(Records from a dataset)
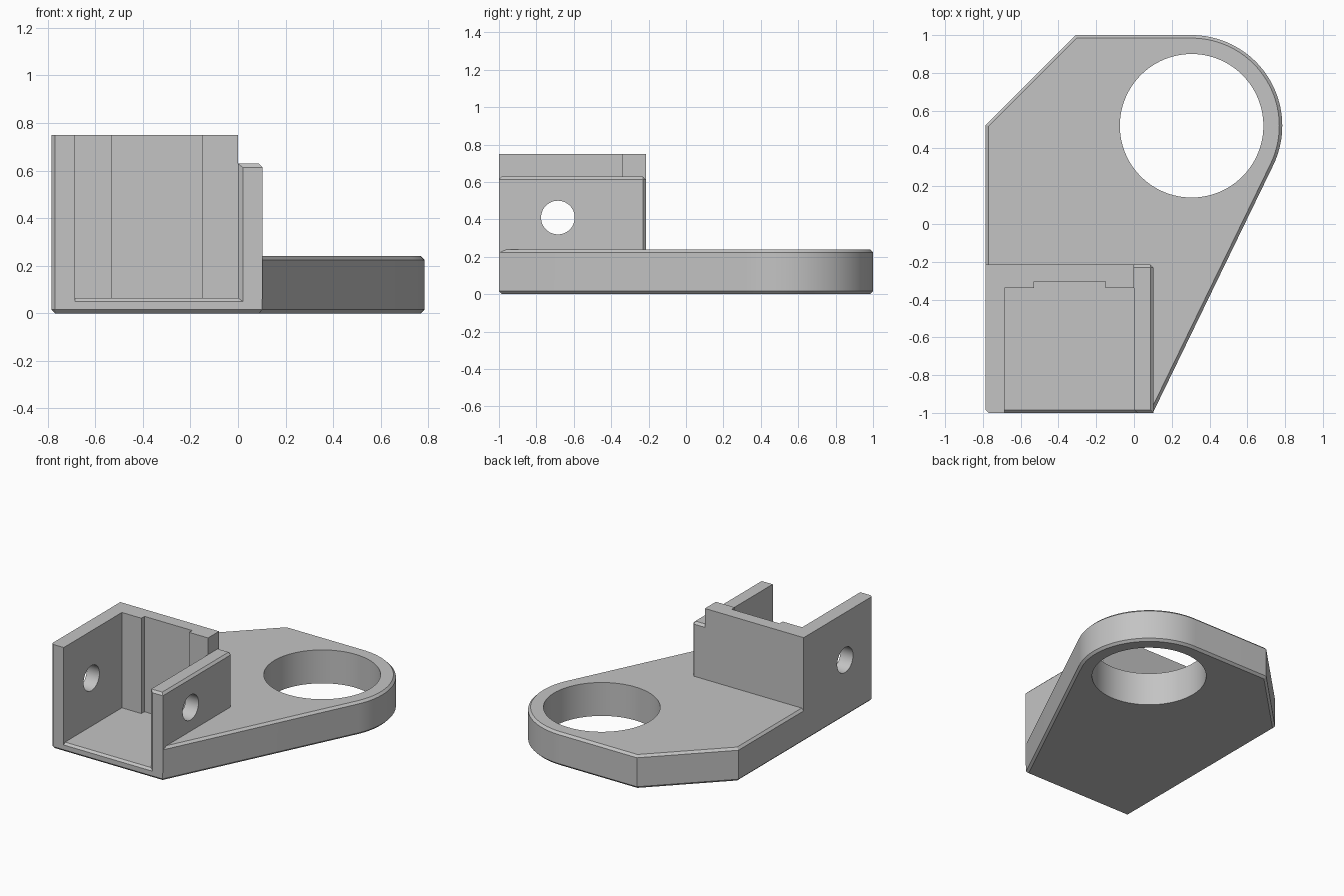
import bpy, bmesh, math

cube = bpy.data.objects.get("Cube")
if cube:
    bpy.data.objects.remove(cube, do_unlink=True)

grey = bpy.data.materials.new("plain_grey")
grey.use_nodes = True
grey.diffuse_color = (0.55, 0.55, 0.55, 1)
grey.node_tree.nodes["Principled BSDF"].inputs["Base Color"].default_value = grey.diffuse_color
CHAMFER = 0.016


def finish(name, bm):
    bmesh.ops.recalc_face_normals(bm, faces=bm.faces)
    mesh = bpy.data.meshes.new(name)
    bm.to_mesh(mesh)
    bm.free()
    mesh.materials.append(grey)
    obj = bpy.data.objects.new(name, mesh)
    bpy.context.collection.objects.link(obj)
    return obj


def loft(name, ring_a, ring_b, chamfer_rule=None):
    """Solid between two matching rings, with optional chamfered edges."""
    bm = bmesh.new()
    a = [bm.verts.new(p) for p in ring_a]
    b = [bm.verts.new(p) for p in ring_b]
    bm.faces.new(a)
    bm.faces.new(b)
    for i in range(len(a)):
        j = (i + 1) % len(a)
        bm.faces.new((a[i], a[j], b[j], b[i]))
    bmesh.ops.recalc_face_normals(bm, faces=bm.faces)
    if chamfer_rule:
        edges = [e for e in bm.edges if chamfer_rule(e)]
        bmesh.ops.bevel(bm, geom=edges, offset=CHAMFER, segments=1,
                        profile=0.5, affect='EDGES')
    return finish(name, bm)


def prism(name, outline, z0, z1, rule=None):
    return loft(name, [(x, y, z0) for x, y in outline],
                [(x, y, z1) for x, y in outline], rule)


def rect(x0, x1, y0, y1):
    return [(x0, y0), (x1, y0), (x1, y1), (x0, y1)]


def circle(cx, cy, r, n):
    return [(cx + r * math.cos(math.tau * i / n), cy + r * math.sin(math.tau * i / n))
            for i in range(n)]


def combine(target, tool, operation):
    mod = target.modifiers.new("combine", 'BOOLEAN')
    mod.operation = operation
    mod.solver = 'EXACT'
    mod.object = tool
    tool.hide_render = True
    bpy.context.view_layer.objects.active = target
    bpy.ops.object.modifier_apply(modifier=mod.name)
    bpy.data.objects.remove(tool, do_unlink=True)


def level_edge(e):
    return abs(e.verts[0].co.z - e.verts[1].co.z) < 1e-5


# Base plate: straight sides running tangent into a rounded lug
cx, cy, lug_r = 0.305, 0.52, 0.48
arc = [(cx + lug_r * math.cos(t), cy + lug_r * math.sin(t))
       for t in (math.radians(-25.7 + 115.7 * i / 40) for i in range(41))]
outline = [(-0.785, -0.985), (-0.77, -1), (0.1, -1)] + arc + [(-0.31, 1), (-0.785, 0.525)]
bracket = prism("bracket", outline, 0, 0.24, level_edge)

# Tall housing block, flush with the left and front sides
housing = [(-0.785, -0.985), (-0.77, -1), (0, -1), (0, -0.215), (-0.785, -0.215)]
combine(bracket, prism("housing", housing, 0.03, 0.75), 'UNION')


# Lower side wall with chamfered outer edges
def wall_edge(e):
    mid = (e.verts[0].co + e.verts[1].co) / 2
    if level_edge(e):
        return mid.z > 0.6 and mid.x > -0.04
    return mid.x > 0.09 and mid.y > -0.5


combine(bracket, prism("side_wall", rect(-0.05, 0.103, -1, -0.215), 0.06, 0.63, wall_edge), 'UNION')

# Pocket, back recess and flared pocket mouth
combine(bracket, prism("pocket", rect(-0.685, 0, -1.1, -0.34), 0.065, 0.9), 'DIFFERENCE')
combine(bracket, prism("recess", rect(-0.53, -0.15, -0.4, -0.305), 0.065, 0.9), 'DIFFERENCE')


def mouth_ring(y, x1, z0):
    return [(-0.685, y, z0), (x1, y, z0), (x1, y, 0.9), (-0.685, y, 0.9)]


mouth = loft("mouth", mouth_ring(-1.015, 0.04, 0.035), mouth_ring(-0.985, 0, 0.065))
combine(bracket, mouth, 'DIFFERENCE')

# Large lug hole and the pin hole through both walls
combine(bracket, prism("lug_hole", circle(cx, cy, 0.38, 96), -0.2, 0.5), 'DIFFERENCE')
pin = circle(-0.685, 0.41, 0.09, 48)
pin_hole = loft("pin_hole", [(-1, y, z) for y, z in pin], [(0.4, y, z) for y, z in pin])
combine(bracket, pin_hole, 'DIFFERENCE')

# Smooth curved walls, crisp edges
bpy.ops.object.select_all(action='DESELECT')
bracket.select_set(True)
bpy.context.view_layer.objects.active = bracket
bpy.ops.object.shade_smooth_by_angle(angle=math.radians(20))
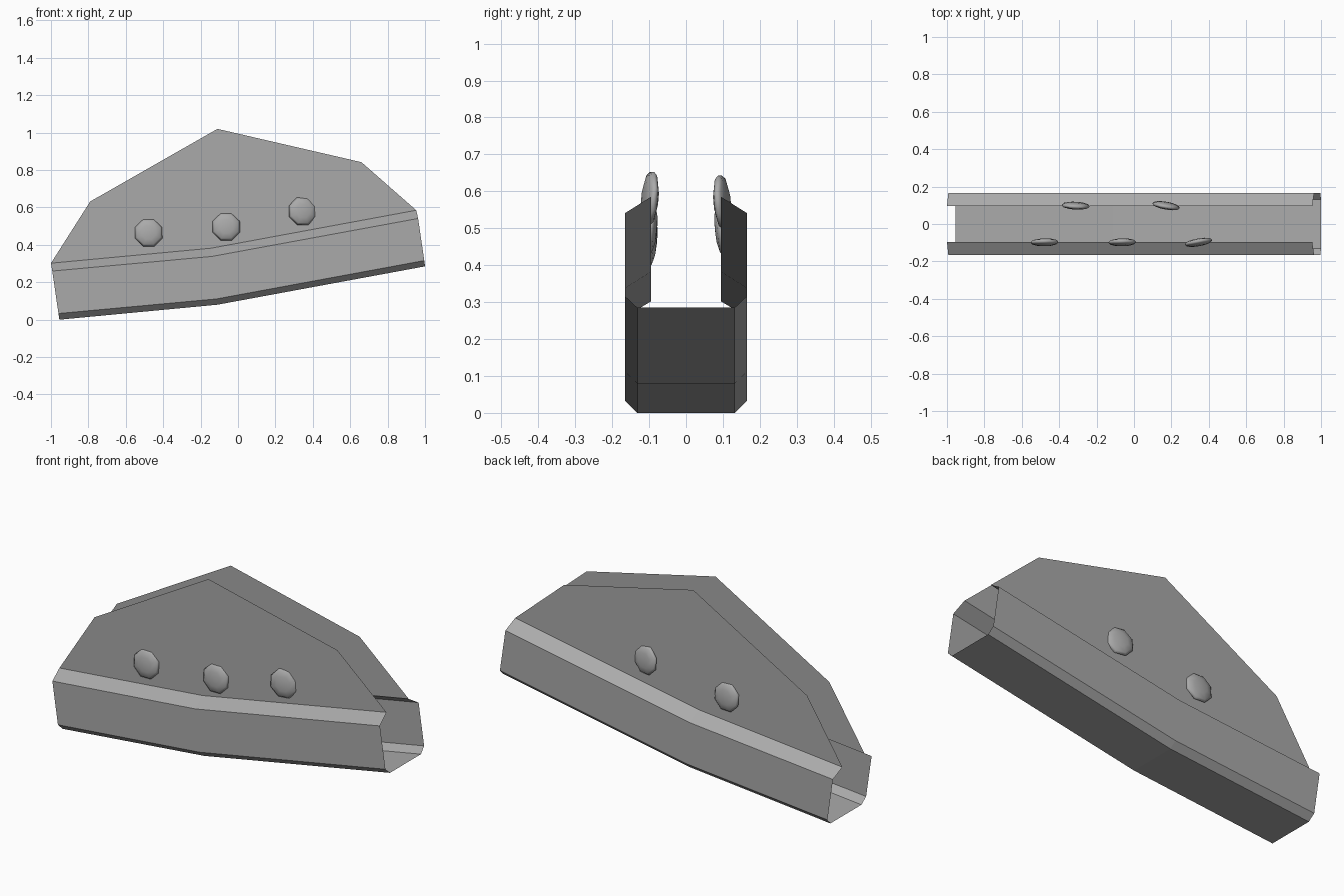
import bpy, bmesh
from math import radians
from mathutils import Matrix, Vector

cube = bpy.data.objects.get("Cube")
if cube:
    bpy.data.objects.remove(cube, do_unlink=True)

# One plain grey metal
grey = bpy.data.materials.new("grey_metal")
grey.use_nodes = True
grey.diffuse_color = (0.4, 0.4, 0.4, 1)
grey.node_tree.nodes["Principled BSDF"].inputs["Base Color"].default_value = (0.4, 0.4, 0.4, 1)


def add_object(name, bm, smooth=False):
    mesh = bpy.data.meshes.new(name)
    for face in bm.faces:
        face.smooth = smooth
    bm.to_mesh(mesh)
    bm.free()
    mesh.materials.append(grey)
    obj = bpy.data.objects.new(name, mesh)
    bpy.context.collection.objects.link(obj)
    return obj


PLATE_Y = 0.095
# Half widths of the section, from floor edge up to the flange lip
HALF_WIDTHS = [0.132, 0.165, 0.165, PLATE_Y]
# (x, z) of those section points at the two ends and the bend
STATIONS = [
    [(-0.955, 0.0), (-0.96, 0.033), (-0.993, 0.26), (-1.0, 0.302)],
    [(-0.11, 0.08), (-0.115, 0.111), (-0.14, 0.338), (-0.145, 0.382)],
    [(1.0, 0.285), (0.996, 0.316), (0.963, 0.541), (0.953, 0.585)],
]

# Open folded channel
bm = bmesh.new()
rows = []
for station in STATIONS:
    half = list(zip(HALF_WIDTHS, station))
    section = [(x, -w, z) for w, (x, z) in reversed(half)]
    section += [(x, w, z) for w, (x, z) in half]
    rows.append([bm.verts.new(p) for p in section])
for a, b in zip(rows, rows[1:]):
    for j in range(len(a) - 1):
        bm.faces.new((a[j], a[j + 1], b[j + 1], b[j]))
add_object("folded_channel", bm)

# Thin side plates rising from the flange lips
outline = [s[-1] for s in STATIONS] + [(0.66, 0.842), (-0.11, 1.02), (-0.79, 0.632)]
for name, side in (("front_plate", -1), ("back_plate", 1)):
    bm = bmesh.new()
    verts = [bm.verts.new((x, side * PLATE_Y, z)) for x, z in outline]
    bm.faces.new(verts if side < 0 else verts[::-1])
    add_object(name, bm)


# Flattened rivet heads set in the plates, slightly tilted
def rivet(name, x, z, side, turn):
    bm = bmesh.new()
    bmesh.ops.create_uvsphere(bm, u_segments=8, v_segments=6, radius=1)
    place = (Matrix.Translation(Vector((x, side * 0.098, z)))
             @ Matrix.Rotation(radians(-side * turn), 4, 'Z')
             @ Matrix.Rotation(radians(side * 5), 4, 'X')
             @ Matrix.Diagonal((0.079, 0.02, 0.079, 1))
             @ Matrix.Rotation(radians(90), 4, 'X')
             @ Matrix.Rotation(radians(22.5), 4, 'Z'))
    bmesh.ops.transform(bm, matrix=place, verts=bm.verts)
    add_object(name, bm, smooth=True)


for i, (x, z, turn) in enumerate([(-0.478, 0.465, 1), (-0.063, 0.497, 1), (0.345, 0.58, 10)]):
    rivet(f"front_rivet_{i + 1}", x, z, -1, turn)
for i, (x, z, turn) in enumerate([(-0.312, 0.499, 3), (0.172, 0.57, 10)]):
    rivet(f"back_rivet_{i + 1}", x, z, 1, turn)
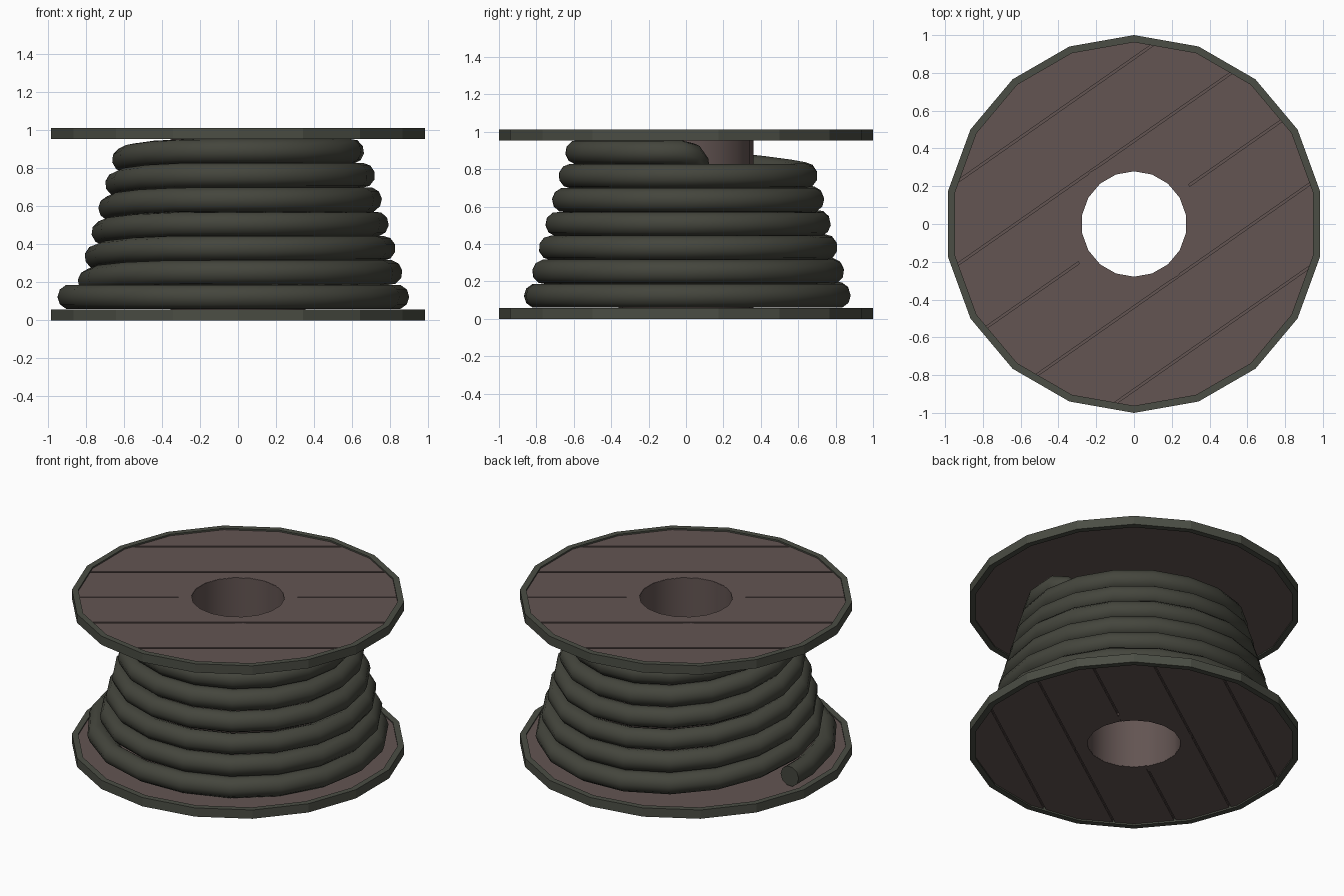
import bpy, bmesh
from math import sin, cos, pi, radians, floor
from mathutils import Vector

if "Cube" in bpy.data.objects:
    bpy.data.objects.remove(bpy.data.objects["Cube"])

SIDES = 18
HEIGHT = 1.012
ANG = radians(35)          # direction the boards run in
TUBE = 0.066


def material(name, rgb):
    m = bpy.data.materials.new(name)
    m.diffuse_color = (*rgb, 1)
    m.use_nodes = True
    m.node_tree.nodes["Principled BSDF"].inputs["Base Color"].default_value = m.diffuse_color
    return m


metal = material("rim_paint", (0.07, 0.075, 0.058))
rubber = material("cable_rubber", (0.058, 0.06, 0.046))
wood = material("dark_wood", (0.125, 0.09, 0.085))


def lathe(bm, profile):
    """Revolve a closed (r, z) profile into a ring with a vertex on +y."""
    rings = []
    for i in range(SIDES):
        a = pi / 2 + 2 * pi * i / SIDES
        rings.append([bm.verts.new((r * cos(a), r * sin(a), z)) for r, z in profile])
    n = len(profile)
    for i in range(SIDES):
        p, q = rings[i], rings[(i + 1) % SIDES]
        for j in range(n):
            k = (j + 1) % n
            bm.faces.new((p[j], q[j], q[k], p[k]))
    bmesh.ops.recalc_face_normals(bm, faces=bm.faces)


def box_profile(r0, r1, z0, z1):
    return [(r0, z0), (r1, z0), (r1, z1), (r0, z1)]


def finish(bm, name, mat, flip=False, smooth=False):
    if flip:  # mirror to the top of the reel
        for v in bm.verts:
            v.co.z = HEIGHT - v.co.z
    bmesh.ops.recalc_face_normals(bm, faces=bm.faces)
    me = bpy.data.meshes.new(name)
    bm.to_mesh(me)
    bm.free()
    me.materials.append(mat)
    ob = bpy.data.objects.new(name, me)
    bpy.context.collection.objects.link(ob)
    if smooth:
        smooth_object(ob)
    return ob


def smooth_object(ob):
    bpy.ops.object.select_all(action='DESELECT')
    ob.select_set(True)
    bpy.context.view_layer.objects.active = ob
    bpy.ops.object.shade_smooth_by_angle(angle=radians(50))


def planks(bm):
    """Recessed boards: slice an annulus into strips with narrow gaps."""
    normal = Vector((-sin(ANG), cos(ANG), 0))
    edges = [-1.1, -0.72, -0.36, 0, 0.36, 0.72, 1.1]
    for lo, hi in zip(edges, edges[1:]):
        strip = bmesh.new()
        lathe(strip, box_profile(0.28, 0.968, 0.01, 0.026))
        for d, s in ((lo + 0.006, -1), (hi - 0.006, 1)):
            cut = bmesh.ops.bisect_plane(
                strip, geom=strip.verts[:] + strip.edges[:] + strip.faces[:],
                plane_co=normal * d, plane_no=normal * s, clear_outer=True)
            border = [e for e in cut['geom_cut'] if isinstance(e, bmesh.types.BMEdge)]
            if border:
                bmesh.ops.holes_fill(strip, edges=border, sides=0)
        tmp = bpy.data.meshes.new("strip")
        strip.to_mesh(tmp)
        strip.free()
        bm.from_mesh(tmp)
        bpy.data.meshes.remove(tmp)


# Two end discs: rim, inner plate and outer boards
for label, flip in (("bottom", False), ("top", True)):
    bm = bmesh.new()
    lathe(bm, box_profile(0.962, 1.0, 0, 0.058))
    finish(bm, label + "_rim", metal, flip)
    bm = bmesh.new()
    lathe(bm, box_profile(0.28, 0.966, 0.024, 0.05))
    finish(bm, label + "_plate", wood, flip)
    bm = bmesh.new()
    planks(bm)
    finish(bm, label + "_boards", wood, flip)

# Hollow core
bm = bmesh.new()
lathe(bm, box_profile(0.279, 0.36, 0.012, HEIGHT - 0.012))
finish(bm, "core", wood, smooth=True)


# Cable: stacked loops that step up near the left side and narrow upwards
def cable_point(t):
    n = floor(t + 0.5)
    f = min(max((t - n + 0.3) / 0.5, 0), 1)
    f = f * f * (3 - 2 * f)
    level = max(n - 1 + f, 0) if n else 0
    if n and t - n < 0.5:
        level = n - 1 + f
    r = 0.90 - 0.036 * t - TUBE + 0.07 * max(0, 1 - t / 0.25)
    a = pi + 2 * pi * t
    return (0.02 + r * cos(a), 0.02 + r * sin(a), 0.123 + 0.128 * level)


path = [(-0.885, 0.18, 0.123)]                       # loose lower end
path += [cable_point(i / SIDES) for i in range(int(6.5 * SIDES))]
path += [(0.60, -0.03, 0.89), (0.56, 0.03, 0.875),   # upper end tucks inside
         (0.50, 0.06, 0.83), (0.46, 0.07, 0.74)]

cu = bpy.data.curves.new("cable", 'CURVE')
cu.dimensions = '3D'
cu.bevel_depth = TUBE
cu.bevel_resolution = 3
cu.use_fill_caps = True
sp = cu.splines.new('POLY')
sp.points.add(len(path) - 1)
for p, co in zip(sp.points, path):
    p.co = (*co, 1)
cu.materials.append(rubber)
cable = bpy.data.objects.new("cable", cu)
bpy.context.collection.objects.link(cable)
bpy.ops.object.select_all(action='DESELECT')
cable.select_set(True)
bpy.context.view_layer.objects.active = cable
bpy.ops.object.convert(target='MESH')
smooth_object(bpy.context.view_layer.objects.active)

**Description of the task:** Check each line above for "remove" and state how many match, answering with only the number.

**Task result:** 5